‘Man of Steel’ Film Review
Director/Directors: Zack Snyder
Cast: Henry Cavill, Michael Shannon, Amy Adam, et al
Rating: 12A (U.K.)/PG-13 (U.S.A.)
Release Date: 2013
Review Rating: 3 ½ stars (good, lives up to the hype)
First of all, I’m not going to clutter up this review by providing a synopsis; go and have a look elsewhere if you want that. Instead this review is going to focus on the acting, how good the story was, and other such things that will affect the movie’s actual star-rating.

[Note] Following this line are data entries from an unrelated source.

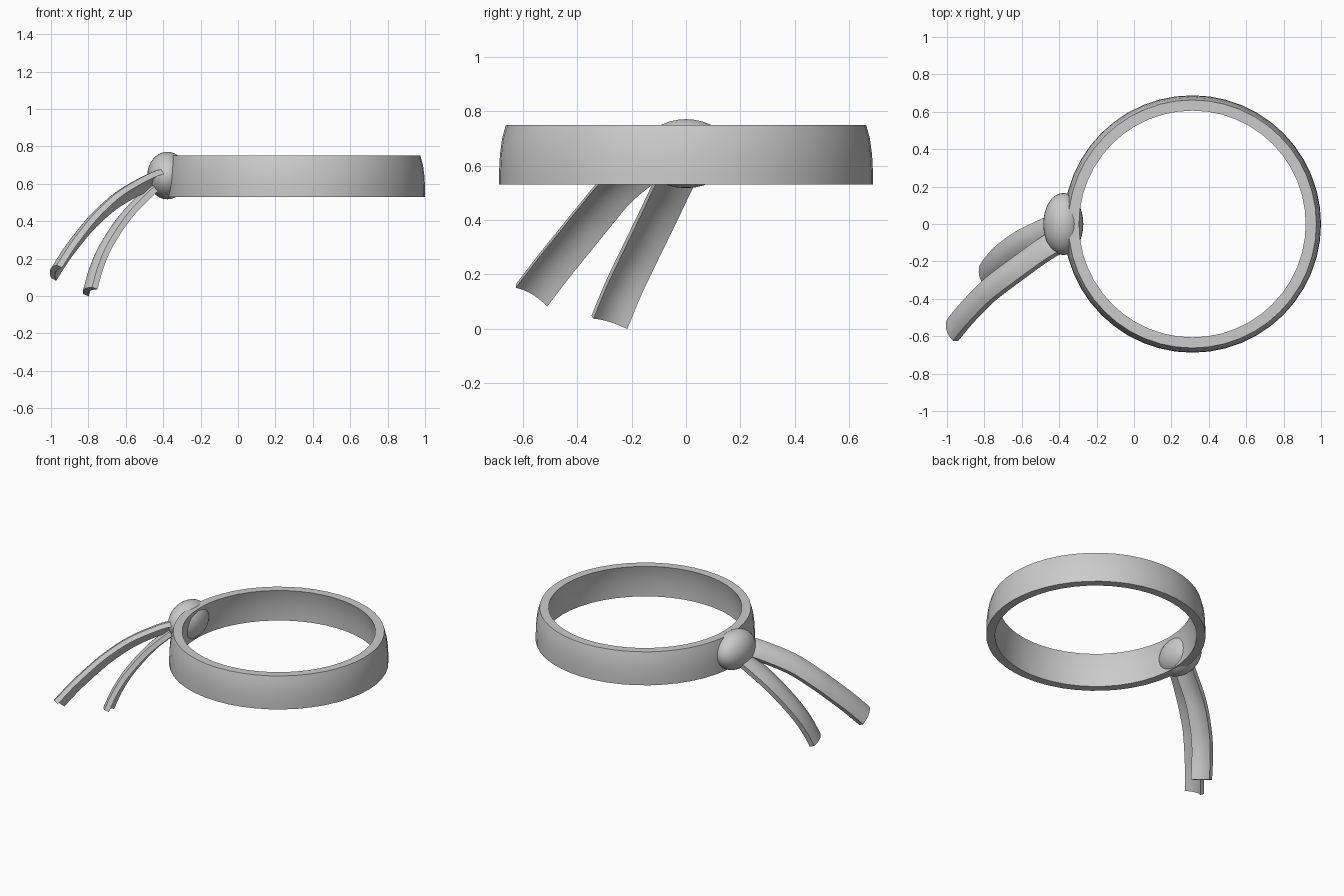
import bpy, bmesh, math
from mathutils import Vector

if "Cube" in bpy.data.objects:
    bpy.data.objects.remove(bpy.data.objects["Cube"])

grey = bpy.data.materials.new("plain_grey")
grey.diffuse_color = (0.6, 0.6, 0.6, 1)
grey.use_nodes = True
grey.node_tree.nodes["Principled BSDF"].inputs["Base Color"].default_value = grey.diffuse_color


def finish(name, bm, angle=35):
    bmesh.ops.recalc_face_normals(bm, faces=bm.faces)
    me = bpy.data.meshes.new(name)
    bm.to_mesh(me)
    bm.free()
    me.materials.append(grey)
    ob = bpy.data.objects.new(name, me)
    bpy.context.collection.objects.link(ob)
    bpy.ops.object.select_all(action='DESELECT')
    ob.select_set(True)
    bpy.context.view_layer.objects.active = ob
    bpy.ops.object.shade_smooth_by_angle(angle=math.radians(angle))
    return ob


def skin(bm, rings, closed):
    """Bridge a list of closed vertex loops."""
    n = len(rings[0])
    for i in range(len(rings) if closed else len(rings) - 1):
        a, b = rings[i], rings[(i + 1) % len(rings)]
        for j in range(n):
            k = (j + 1) % n
            bm.faces.new((a[j], a[k], b[k], b[j]))
    if not closed:
        bm.faces.new(rings[0])
        bm.faces.new(rings[-1])


# Headband: bowed band profile (radius, z) revolved about its own centre
profile = [(0.688, 0.53), (0.688, 0.58), (0.685, 0.64), (0.677, 0.70), (0.663, 0.75),
           (0.606, 0.75), (0.620, 0.70), (0.628, 0.64), (0.633, 0.58), (0.633, 0.53)]
bm = bmesh.new()
SEG = 48
rings = []
for i in range(SEG):
    a = 2 * math.pi * i / SEG
    rings.append([bm.verts.new((0.312 + r * math.cos(a), r * math.sin(a), z)) for r, z in profile])
skin(bm, rings, True)
finish("headband", bm)

# Knot: flattened ball through the band
bm = bmesh.new()
bmesh.ops.create_uvsphere(bm, u_segments=32, v_segments=16, radius=1)
for v in bm.verts:
    v.co = (-0.378 + 0.107 * v.co.x, 0.166 * v.co.y, 0.644 + 0.127 * v.co.z)
finish("knot", bm, 60)


def smooth_path(pts, steps=4):
    """Catmull-Rom interpolation through the points."""
    p = [Vector(q) for q in pts]
    p = [2 * p[0] - p[1]] + p + [2 * p[-1] - p[-2]]
    out = []
    for i in range(1, len(p) - 2):
        for s in range(steps):
            t = s / steps
            out.append(0.5 * (2 * p[i] + (p[i + 1] - p[i - 1]) * t
                       + (2 * p[i - 1] - 5 * p[i] + 4 * p[i + 1] - p[i + 2]) * t * t
                       + (3 * p[i] - p[i - 1] - 3 * p[i + 1] + p[i + 2]) * t ** 3))
    return out + [p[-2]]


def tail(name, pts, across, half=0.069, bulge=0.022, thick=0.032):
    """Cloth strip with a gently domed section swept along a path."""
    path = smooth_path(pts)
    bm = bmesh.new()
    rings = []
    us = [-1 + i / 4 for i in range(9)]
    for i, c in enumerate(path):
        t = (path[min(i + 1, len(path) - 1)] - path[max(i - 1, 0)]).normalized()
        w = Vector(across)
        w = (w - t * w.dot(t)).normalized()
        n = t.cross(w)
        if n.x > 0:
            n = -n
        sec = [(u, thick / 2) for u in us] + [(u, -thick / 2) for u in reversed(us)]
        rings.append([bm.verts.new(c + w * half * u + n * (bulge * (0.6 - u * u) + h))
                      for u, h in sec])
    skin(bm, rings, False)
    finish(name, bm)


# Two hanging tails
tail("long_tail",
     [(-0.38, -0.075, 0.645), (-0.48, -0.13, 0.615), (-0.64, -0.245, 0.525), (-0.76, -0.335, 0.42),
      (-0.83, -0.40, 0.34), (-0.91, -0.485, 0.235), (-0.978, -0.567, 0.128)],
     (0.035, -0.11, 0.075))
tail("short_tail",
     [(-0.39, 0.0, 0.63), (-0.50, -0.05, 0.53), (-0.61, -0.105, 0.415),
      (-0.71, -0.178, 0.265), (-0.763, -0.235, 0.145), (-0.797, -0.284, 0.026)],
     (0.05, -0.135, 0.04))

We’ll begin with the acting. Henry Cavill, as Superman, was probably the best Superman I’ve seen on screen, although Christopher Reeves definitely wins in the `fun’ category. Cavill, although making only an extremely brief role as Clark Kent the journalist, seems to do so well if indeed there will be any sequels to this film where he could play the nerdy guy a little more. I found his Superman to be slightly naïve, but in a good way: he hasn’t learnt everything yet, and there are still dangers out there he must face. The performances that stood out for me, though, were Michael Shannon as General Zod and Russell Crowe (Jor-El), whose British accent has improved a great deal since 2010’s Robin Hood.
Some people who have watched the film have mentioned that Superman and the film in general are humourless and lack character. Don’t believe these people; Man of Steel does indeed have a few laughs, although of course these are not as frequent or stupid as Reeves’ Superman. And who can blame Snyder and the writers for this? We are not in the 70s and 80s anymore, and showing a Reeves-type Superman nowadays would be downright wrong for today’s audience.
The Kryptonian costumes are stunning, so much so that I would not mind owning an outfit myself, and the CGI is heavy, but as a whole it adds a lot to the film and in some cases is quite beautiful, especially with the scenes on planet Krypton. Other people I know who have watched the film have complained about `shaky camera’ throughout the film, but to be honest I didn’t notice it much until it was mentioned to me. Just be aware that the camera style may not be for everyone. As for the story, it does have a strong resemblance to 1980’s Superman II, but obviously it’s darker and has a lot more destruction. If you like destruction and chaos that’s fine, but for me it was a tad too much.
The same goes for the action, and this is my major gripe with the film, which ties in with the review’s title: there is far too much, and it is nigh on constant. The flashback to Clark’s past does slow and quieten the movie a little, but nowhere near enough (the flashbacks are a neat way to do an `origins’ story and get straight into the action, by the way). Of course it is not that Snyder cannot direct slow films. In fact, far from it – see his excellent Watchmen to understand what I mean. I think it was simply the script being too condensed and full of fights. The only one that stood out for me was Superman and Zod’s second one-on-one fight.
And the action hinders Lois and Clark’s relationship, too – there isn’t enough `alone time’ for them to really get to know each other, and it makes the whole love aspect of the film far less believable. The precious time they did have together showed that their chemistry was okay, but I don’t think Amy Adams was quite up to the task, although she did try.
Overall, the movie did live up to the hype of the trailers, but only just. Hans Zimmer’s score is as good as his The Dark Knight trilogy and other such works, but if you’re one of those people who don’t like his music or find it mediocre, then there’s nothing new in that department. The acting is great, the dark twist on the character is good, and the directing is well done. If you liked Nolan’s take on Batman, then you should like this (although it is evident that this is Snyder’s film,even though you can see hints of Nolan as well), but be prepared for slightly more cheesiness than the vigilante Dark Knight. Watch out for a couple of Lexcorp references, and remember that The Justice League movie and other such DC characters coming to the big screen rests on Man of Steel’s success, so go ahead and watch it in the cinema! Sadly, however, there is no post-credits scene of Batman. Next time, maybe…